# What to do
Whenever a line in the records below contains "BOOLEAN", pick it out.
-- Data supplied follows --
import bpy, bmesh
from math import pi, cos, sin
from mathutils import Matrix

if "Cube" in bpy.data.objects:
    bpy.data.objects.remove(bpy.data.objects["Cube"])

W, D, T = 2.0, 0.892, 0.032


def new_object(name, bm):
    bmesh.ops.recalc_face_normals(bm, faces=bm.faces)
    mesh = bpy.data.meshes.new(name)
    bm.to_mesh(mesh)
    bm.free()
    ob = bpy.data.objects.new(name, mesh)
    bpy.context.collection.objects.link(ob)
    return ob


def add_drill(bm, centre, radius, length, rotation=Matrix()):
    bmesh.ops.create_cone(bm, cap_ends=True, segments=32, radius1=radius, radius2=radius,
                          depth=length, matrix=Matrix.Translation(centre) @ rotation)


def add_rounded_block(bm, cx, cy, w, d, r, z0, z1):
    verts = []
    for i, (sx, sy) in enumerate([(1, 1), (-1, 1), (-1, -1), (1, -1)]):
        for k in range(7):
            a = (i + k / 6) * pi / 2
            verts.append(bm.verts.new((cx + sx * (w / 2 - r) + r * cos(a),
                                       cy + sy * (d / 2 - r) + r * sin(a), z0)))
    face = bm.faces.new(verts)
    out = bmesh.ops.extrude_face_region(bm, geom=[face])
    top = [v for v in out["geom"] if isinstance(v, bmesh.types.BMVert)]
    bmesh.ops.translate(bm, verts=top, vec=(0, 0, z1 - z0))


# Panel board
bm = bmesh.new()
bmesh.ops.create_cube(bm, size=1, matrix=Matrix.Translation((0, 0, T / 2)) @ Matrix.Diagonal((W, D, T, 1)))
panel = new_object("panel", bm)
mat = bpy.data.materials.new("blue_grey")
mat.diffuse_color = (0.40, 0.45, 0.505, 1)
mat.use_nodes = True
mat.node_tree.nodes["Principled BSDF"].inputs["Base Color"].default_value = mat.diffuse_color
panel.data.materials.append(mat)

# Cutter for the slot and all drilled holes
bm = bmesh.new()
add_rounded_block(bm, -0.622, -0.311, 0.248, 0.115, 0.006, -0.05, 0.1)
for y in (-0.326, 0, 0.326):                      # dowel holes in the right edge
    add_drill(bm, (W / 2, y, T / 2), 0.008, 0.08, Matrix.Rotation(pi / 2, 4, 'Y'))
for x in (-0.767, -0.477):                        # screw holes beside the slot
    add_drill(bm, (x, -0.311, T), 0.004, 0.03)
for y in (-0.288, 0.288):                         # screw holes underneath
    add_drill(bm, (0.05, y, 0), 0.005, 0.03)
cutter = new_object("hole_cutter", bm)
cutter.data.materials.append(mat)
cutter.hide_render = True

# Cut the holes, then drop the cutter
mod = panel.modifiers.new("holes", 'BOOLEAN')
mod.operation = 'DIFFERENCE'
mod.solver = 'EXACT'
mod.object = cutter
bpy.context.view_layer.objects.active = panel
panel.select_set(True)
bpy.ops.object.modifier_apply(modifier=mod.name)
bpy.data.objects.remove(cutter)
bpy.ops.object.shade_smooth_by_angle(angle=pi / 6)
-- Data supplied concluded --
-- Data supplied follows --
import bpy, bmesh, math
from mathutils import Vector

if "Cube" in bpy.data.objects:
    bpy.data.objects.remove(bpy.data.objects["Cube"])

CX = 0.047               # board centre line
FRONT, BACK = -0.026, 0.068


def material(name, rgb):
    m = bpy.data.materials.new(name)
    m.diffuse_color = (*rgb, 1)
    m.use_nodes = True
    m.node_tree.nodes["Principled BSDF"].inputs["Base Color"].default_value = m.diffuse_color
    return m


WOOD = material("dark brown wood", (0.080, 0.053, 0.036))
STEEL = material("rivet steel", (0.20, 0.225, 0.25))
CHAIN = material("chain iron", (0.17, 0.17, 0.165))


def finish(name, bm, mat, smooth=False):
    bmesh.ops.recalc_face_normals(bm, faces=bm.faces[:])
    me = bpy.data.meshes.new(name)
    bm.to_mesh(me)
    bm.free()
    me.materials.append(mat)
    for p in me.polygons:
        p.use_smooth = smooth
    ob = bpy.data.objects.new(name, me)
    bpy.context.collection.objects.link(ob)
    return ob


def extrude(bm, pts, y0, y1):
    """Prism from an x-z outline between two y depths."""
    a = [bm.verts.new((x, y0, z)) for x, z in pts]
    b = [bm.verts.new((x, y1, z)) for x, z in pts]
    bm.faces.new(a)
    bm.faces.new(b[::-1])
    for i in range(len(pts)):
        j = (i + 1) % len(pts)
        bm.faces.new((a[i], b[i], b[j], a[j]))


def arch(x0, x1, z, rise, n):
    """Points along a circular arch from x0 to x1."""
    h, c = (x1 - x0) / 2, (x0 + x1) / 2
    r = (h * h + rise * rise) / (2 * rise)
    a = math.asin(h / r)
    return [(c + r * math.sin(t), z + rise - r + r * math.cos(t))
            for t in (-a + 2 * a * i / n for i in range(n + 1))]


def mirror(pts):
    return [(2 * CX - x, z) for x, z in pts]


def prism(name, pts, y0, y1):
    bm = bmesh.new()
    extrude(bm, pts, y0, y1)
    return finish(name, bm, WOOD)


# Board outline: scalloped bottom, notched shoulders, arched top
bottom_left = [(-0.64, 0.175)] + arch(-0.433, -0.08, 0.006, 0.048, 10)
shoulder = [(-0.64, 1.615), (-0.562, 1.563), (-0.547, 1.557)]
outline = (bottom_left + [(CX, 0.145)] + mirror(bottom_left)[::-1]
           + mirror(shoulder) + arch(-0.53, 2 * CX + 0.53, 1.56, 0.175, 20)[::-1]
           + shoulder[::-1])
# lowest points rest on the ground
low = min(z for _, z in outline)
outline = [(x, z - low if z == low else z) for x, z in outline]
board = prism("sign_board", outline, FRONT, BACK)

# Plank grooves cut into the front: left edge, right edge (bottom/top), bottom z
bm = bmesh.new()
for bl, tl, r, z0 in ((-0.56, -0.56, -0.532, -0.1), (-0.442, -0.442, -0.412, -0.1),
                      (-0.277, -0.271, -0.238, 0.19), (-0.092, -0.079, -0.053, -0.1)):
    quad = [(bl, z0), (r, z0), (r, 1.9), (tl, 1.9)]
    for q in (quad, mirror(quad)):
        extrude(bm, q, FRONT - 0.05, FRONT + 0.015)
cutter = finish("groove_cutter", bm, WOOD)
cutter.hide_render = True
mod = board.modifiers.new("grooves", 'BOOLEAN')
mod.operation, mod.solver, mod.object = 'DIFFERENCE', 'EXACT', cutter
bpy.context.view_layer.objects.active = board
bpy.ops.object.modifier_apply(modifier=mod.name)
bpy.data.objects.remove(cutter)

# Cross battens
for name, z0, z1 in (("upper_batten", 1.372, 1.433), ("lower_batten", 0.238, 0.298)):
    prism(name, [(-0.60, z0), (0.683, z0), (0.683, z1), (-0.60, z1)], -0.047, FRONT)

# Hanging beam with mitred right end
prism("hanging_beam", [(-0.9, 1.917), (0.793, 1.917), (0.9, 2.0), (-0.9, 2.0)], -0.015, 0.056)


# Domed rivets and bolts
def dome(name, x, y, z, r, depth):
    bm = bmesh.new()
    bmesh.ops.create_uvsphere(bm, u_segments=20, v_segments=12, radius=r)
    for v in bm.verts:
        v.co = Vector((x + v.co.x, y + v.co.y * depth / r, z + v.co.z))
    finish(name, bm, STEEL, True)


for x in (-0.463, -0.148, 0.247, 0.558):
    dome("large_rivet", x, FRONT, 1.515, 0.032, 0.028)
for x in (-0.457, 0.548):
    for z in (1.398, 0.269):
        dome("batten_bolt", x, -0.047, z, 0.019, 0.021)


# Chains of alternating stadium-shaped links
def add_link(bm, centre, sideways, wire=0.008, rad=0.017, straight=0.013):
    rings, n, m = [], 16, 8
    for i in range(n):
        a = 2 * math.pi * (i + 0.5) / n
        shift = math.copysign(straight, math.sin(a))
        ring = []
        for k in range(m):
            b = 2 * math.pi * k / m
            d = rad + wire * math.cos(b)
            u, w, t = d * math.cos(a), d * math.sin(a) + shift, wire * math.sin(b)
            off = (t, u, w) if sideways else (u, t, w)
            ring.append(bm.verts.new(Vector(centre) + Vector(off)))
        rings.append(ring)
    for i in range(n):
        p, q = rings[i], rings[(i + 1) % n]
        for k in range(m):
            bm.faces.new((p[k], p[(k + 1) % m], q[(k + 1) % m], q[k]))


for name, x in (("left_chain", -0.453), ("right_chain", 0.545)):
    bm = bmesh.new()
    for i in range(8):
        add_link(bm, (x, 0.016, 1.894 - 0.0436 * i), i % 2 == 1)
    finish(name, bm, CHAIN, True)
-- Data supplied concluded --
# Exercise response
mod = panel.modifiers.new("holes", 'BOOLEAN')
mod = board.modifiers.new("grooves", 'BOOLEAN')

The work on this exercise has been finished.